Show Less

Labour Market Policy and Unemployment

Impact and Process Evaluations in Selected European Countries

Edited by Jaap de Koning and Hugh Mosley

This book examines the effectiveness of active labour market policies and their contribution to the prevention of social exclusion. The evaluation studies reported in this volume focus on two aspects of active labour market policies that have been relatively neglected in previous research and merit special attention.
Buy Book in Print
Show Summary Details
You do not have access to this content

Chapter 5: The impact of active labour market policy on job hirings and unemployment in the Netherlands

Jaap de Koning and Marike Arents


Jaap de Koning and Marike Arents 1 INTRODUCTION This chapter focuses on the impact of active labour market policies (ALMP) on job hirings and unemployment in the Netherlands. Using data on the regional level for a number of years, we use simple models to investigate whether ALMP contributes to more job hirings from unemployment and to decreasing unemployment. Since unemployment of long duration is particularly troublesome, special attention is given to long-term unemployment and the transition from long-term unemployment to employment. Long-term unemployment is strongly related to social exclusion. If ALMP contributes to a reduction in long-term unemployment, it would also be effective in combating social exclusion. During the 1990s the Netherlands came to be regarded as an example of good practice in both economic and labour market policy. Economic growth reached higher levels than in most other industrialized countries and the official unemployment rate dropped to a level which had not been seen since the 1970s. However, when we take a closer look it becomes clear that we are still very far from a solution to the unemployment problem. First of all it is important to note that the official unemployment figure strongly underestimates the unemployment problem. The reason for this is that many people with an unemployment benefit are not counted as unemployed officially. Beneficiaries over a certain age are not obliged to apply for jobs. Moreover, those who have an obligation to actively search for a job may not always do so...

You are not authenticated to view the full text of this chapter or article.

Elgaronline requires a subscription or purchase to access the full text of books or journals. Please login through your library system or with your personal username and password on the homepage.

Non-subscribers can freely search the site, view abstracts/ extracts and download selected front matter and introductory chapters for personal use.
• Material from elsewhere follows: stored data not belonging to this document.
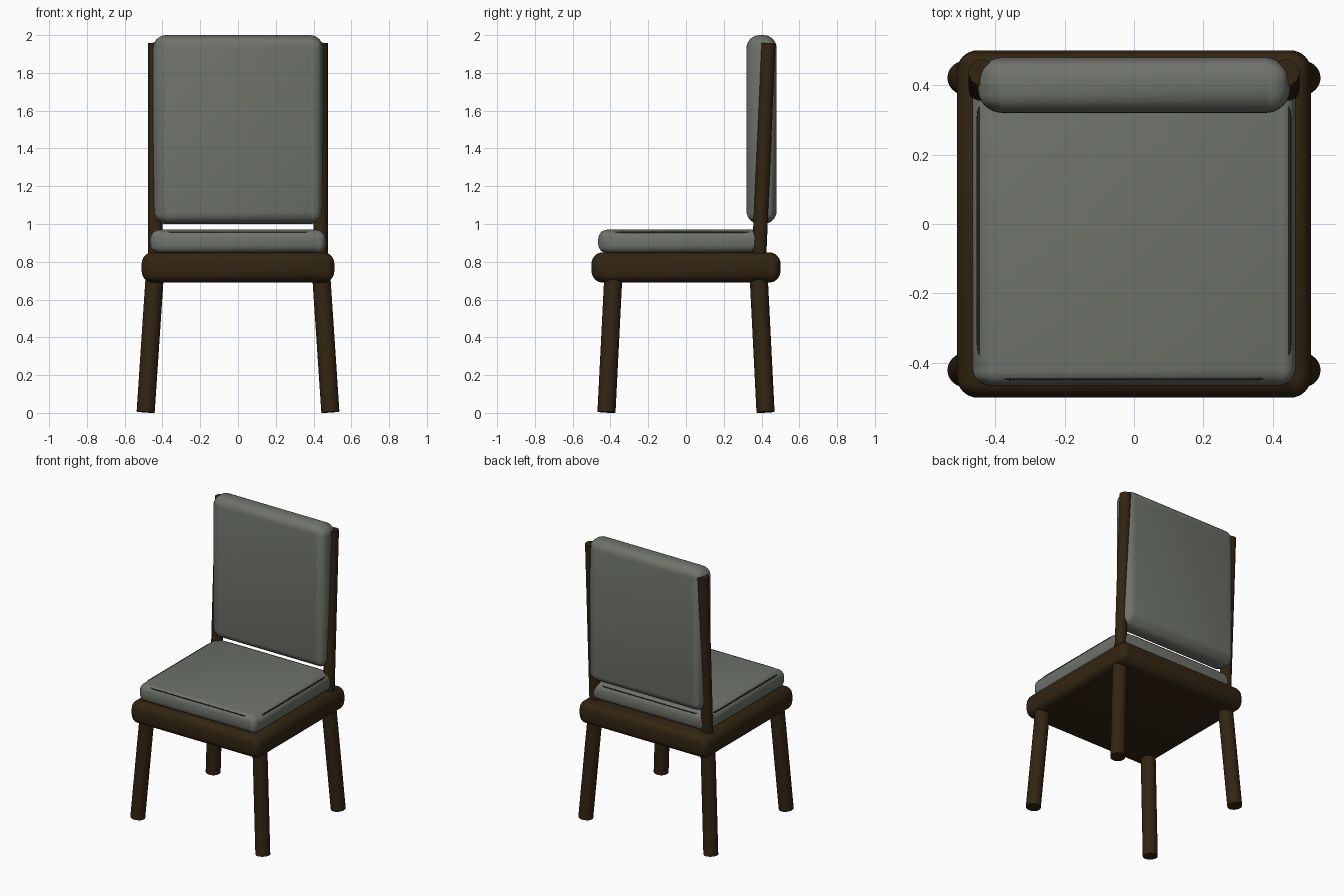
import bpy, math
from mathutils import Vector

if "Cube" in bpy.data.objects:
    bpy.data.objects.remove(bpy.data.objects["Cube"])


def material(name, rgb):
    m = bpy.data.materials.new(name)
    m.diffuse_color = (*rgb, 1)
    m.use_nodes = True
    m.node_tree.nodes["Principled BSDF"].inputs["Base Color"].default_value = m.diffuse_color
    return m


WOOD = material("dark brown wood", (0.032, 0.018, 0.006))
FABRIC = material("grey green fabric", (0.155, 0.170, 0.145))
PIPING = material("dark piping", (0.018, 0.020, 0.017))


def smooth(ob, angle=35):
    bpy.ops.object.select_all(action='DESELECT')
    ob.select_set(True)
    bpy.context.view_layer.objects.active = ob
    bpy.ops.object.shade_smooth_by_angle(angle=math.radians(angle))


def rounded_box(name, lo, hi, radius, mat):
    lo, hi = Vector(lo), Vector(hi)
    bpy.ops.mesh.primitive_cube_add(size=1, location=(lo + hi) / 2)
    ob = bpy.context.object
    ob.name = name
    ob.scale = hi - lo
    bpy.ops.object.transform_apply(location=False, rotation=False, scale=True)
    bev = ob.modifiers.new("round", 'BEVEL')
    bev.width = radius
    bev.segments = 8
    bev.harden_normals = True
    bpy.ops.object.modifier_apply(modifier=bev.name)
    ob.data.materials.append(mat)
    smooth(ob)
    return ob


def rod(name, a, b, radius, mat):
    a, b = Vector(a), Vector(b)
    d = b - a
    bpy.ops.mesh.primitive_cylinder_add(vertices=32, radius=radius,
                                        depth=d.length, location=(a + b) / 2)
    ob = bpy.context.object
    ob.name = name
    ob.rotation_euler = d.to_track_quat('Z', 'Y').to_euler()
    ob.data.materials.append(mat)
    smooth(ob)
    return ob


def piping_loop(name, half_x, y0, y1, z, corner, thick, mat):
    # thin round cord following a rounded rectangle
    cu = bpy.data.curves.new(name, 'CURVE')
    cu.dimensions = '3D'
    cu.bevel_depth = thick
    cu.bevel_resolution = 2
    pts = []
    centres = [(half_x - corner, y1 - corner), (corner - half_x, y1 - corner),
               (corner - half_x, y0 + corner), (half_x - corner, y0 + corner)]
    for q, (cx, cy) in enumerate(centres):
        for i in range(9):
            t = math.pi / 2 * (q + i / 8)
            pts.append((cx + corner * math.cos(t), cy + corner * math.sin(t), z, 1))
    sp = cu.splines.new('POLY')
    sp.points.add(len(pts) - 1)
    for p, co in zip(sp.points, pts):
        p.co = co
    sp.use_cyclic_u = True
    cu.materials.append(mat)
    ob = bpy.data.objects.new(name, cu)
    bpy.context.collection.objects.link(ob)
    return ob


# Wooden seat frame
rounded_box("seat_frame", (-0.51, -0.5, 0.69), (0.51, 0.5, 0.85), 0.06, WOOD)

# Seat cushion with a cord along its upper edge
rounded_box("seat_cushion", (-0.465, -0.465, 0.845), (0.465, 0.425, 0.97), 0.05, FABRIC)
piping_loop("seat_piping", 0.448, -0.446, 0.406, 0.956, 0.10, 0.005, PIPING)

# Backrest cushion
rounded_box("back_cushion", (-0.45, 0.32, 1.0), (0.45, 0.48, 2.0), 0.07, FABRIC)

# Splayed legs and leaning back posts
for side, sx in (("left", -1), ("right", 1)):
    for end, sy in (("front", -1), ("back", 1)):
        rod(f"{end}_{side}_leg", (sx * 0.489, sy * 0.421, 0.004),
            (sx * 0.440, sy * 0.384, 0.74), 0.048, WOOD)
    rod(f"{side}_back_post", (sx * 0.438, 0.385, 0.78),
        (sx * 0.438, 0.436, 1.958), 0.038, WOOD)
Your library may not have purchased all subject areas. If you are authenticated and think you should have access to this title, please contact your librarian.

Further information

or login to access all content.